### What is being asked:
Answer with nothing but the number of lines in the listing below that contain "corners".

### Information:

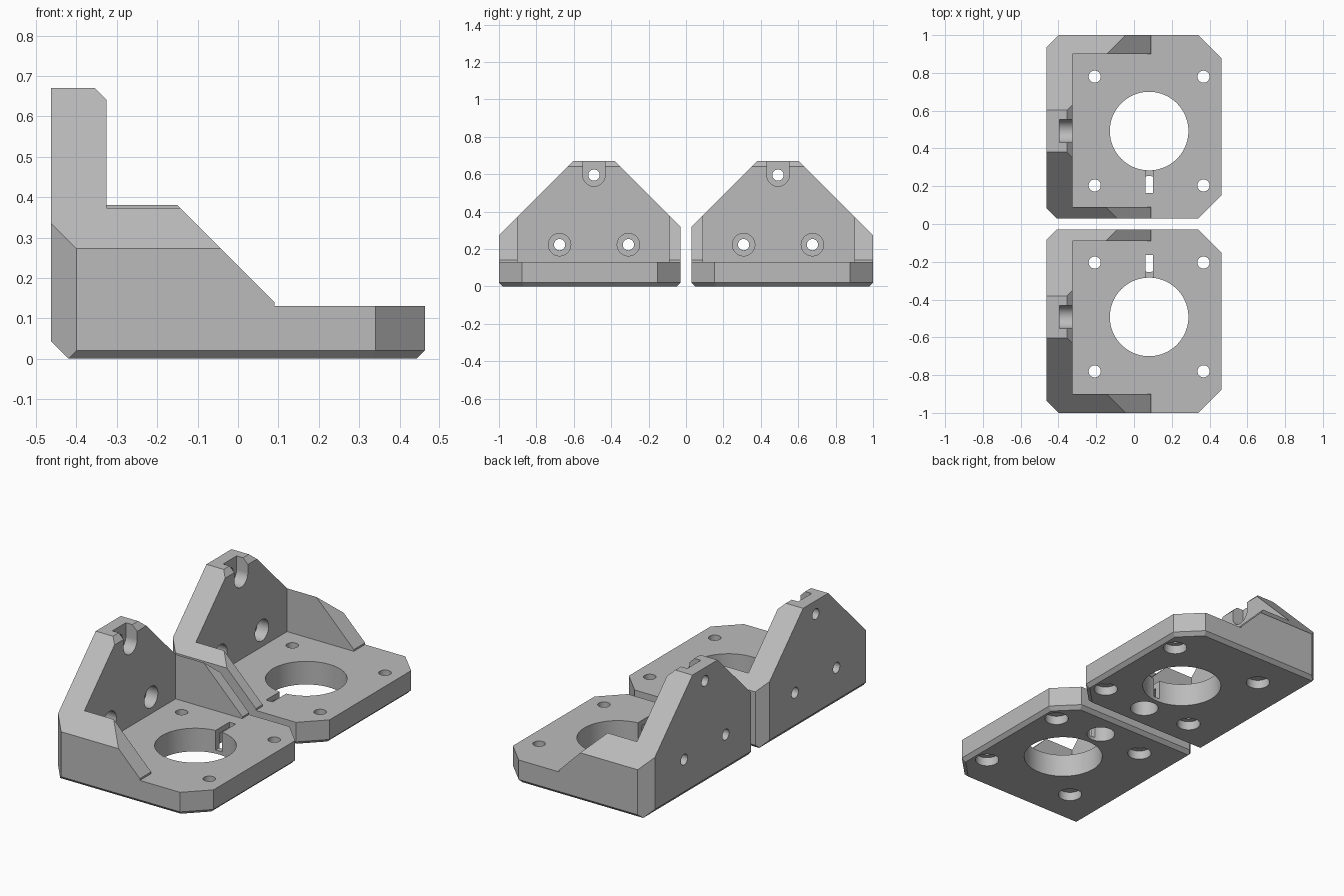
import bpy, bmesh, math
from mathutils import Vector

if "Cube" in bpy.data.objects:
    bpy.data.objects.remove(bpy.data.objects["Cube"], do_unlink=True)

grey = bpy.data.materials.new("plain grey")
grey.use_nodes = True
colour = (0.5, 0.5, 0.5, 1)
grey.diffuse_color = colour
grey.node_tree.nodes["Principled BSDF"].inputs["Base Color"].default_value = colour

X0, X1, Y0, Y1, TOP = -0.4625, 0.4625, 0.03, 1.0, 0.67
WALL, PLATE, MID, BORE = -0.325, 0.13, 0.492, 0.08


def add_object(name, bm):
    bmesh.ops.recalc_face_normals(bm, faces=bm.faces[:])
    mesh = bpy.data.meshes.new(name)
    bm.to_mesh(mesh)
    bm.free()
    ob = bpy.data.objects.new(name, mesh)
    bpy.context.collection.objects.link(ob)
    return ob


def prism(axis, points, lo, hi):
    """Extrude a 2D outline along an axis; the outline uses the other two axes in order."""
    bm = bmesh.new()

    def place(p, d):
        co = list(p)
        co.insert("xyz".index(axis), d)
        return bm.verts.new(co)

    face = bm.faces.new([place(p, lo) for p in points])
    ext = bmesh.ops.extrude_face_region(bm, geom=[face])
    shift = Vector([hi - lo if a == axis else 0 for a in "xyz"])
    bmesh.ops.translate(bm, vec=shift,
                        verts=[v for v in ext["geom"] if isinstance(v, bmesh.types.BMVert)])
    ob = add_object("cutter", bm)
    ob.hide_render = True
    return ob


def arc(cx, cy, r, start=0.0, sweep=2 * math.pi, n=48):
    count = n if sweep > 6 else n + 1
    return [(cx + r * math.cos(start + sweep * i / n),
             cy + r * math.sin(start + sweep * i / n)) for i in range(count)]


def rect(a0, a1, b0, b1):
    return [(a0, b0), (a1, b0), (a1, b1), (a0, b1)]


# Solid block, trimmed by planes (point, outward normal)
bm = bmesh.new()
bmesh.ops.create_cube(bm, size=1)
bmesh.ops.scale(bm, vec=(X1 - X0, Y1 - Y0, TOP), verts=bm.verts[:])
bmesh.ops.translate(bm, vec=(0, (Y0 + Y1) / 2, TOP / 2), verts=bm.verts[:])
R2 = math.sqrt(2)
trims = [
    ((0, 0.38, TOP), (0, -1, 1)), ((0, 0.603, TOP), (0, 1, 1)),        # roof slopes
    ((-0.40, Y1, 0), (-1, 1, 0)), ((-0.41, Y0, 0), (-1, -1, 0)),       # back corners
    ((0.34, Y1, 0), (1, 1, 0)), ((0.34, Y0, 0), (1, -1, 0)),           # free corners
    ((-0.42, 0, 0), (-1, 0, -1)), ((0.4425, 0, 0), (1, 0, -1)),        # bottom edges
    ((0, Y0 + 0.02, 0), (0, -1, -1)), ((0, Y1 - 0.02, 0), (0, 1, -1)),
    ((0.34, Y1, 0.02), (1, 1, -R2)), ((0.34, Y0, 0.02), (1, -1, -R2)),
]
for point, normal in trims:
    cut = bmesh.ops.bisect_plane(bm, geom=bm.verts[:] + bm.edges[:] + bm.faces[:],
                                 dist=1e-5, plane_co=point, plane_no=normal, clear_outer=True)
    edges = [e for e in cut["geom_cut"] if isinstance(e, bmesh.types.BMEdge)]
    bmesh.ops.edgeloop_fill(bm, edges=edges)
bracket = add_object("back_bracket", bm)

cutters = [
    # Space above the plate, gusset slope and top edge of the upright wall
    prism("y", [(WALL, 0.9), (WALL, 0.555), (0.09, 0.14), (0.09, PLATE), (0.6, PLATE), (0.6, 0.9)], -0.1, 1.1),
    prism("x", rect(0.09, 0.90, PLATE, 0.9), WALL, 0.6),
    prism("y", [(WALL + 0.1, 0.54), (WALL + 0.1, 0.9), (-0.585, 0.9)], -0.1, 1.1),
    # Motor bore, slot and round pocket underneath
    prism("z", arc(BORE, MID, 0.208, n=80), -0.1, 0.3),
    prism("z", rect(BORE - 0.02, BORE + 0.02, 0.163, 0.35), 0.02, 0.3),
    prism("z", arc(BORE, 0.18, 0.074), -0.1, 0.1),
    # Upper wall screw: open U pocket and through hole
    prism("x", arc(MID, 0.595, 0.06, math.pi, math.pi, 24) + [(MID + 0.06, 0.8), (MID - 0.06, 0.8)], -0.395, 0),
    prism("x", arc(MID, 0.595, 0.03), -0.6, 0),
]
# Lower wall screws, counterbored from inside
for side in (-1, 1):
    y = MID + side * 0.184
    cutters += [prism("x", arc(y, 0.223, 0.06), -0.395, 0),
                prism("x", arc(y, 0.223, 0.03), -0.6, 0)]
    # Plate screws, counterbored from below
    for sx in (-1, 1):
        centre = (BORE + sx * 0.288, MID + side * 0.288)
        cutters += [prism("z", arc(*centre, 0.032), -0.1, 0.3),
                    prism("z", arc(*centre, 0.062), -0.1, 0.05)]

for c in cutters:
    mod = bracket.modifiers.new("cut", "BOOLEAN")
    mod.operation, mod.solver, mod.object = "DIFFERENCE", "EXACT", c
bpy.context.view_layer.update()
graph = bpy.context.evaluated_depsgraph_get()
mesh = bpy.data.meshes.new_from_object(bracket.evaluated_get(graph))
bracket.modifiers.clear()
bracket.data = mesh
for c in cutters:
    bpy.data.objects.remove(c, do_unlink=True)
mesh.materials.clear()
mesh.materials.append(grey)

# Mirrored twin at the front
bm = bmesh.new()
bm.from_mesh(mesh)
bmesh.ops.scale(bm, vec=(1, -1, 1), verts=bm.verts[:])
twin = add_object("front_bracket", bm)
twin.data.materials.append(grey)

for ob in (bracket, twin):
    bpy.ops.object.select_all(action="DESELECT")
    ob.select_set(True)
    bpy.context.view_layer.objects.active = ob
    bpy.ops.object.shade_smooth_by_angle(angle=math.radians(25))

### Exercise answer:
2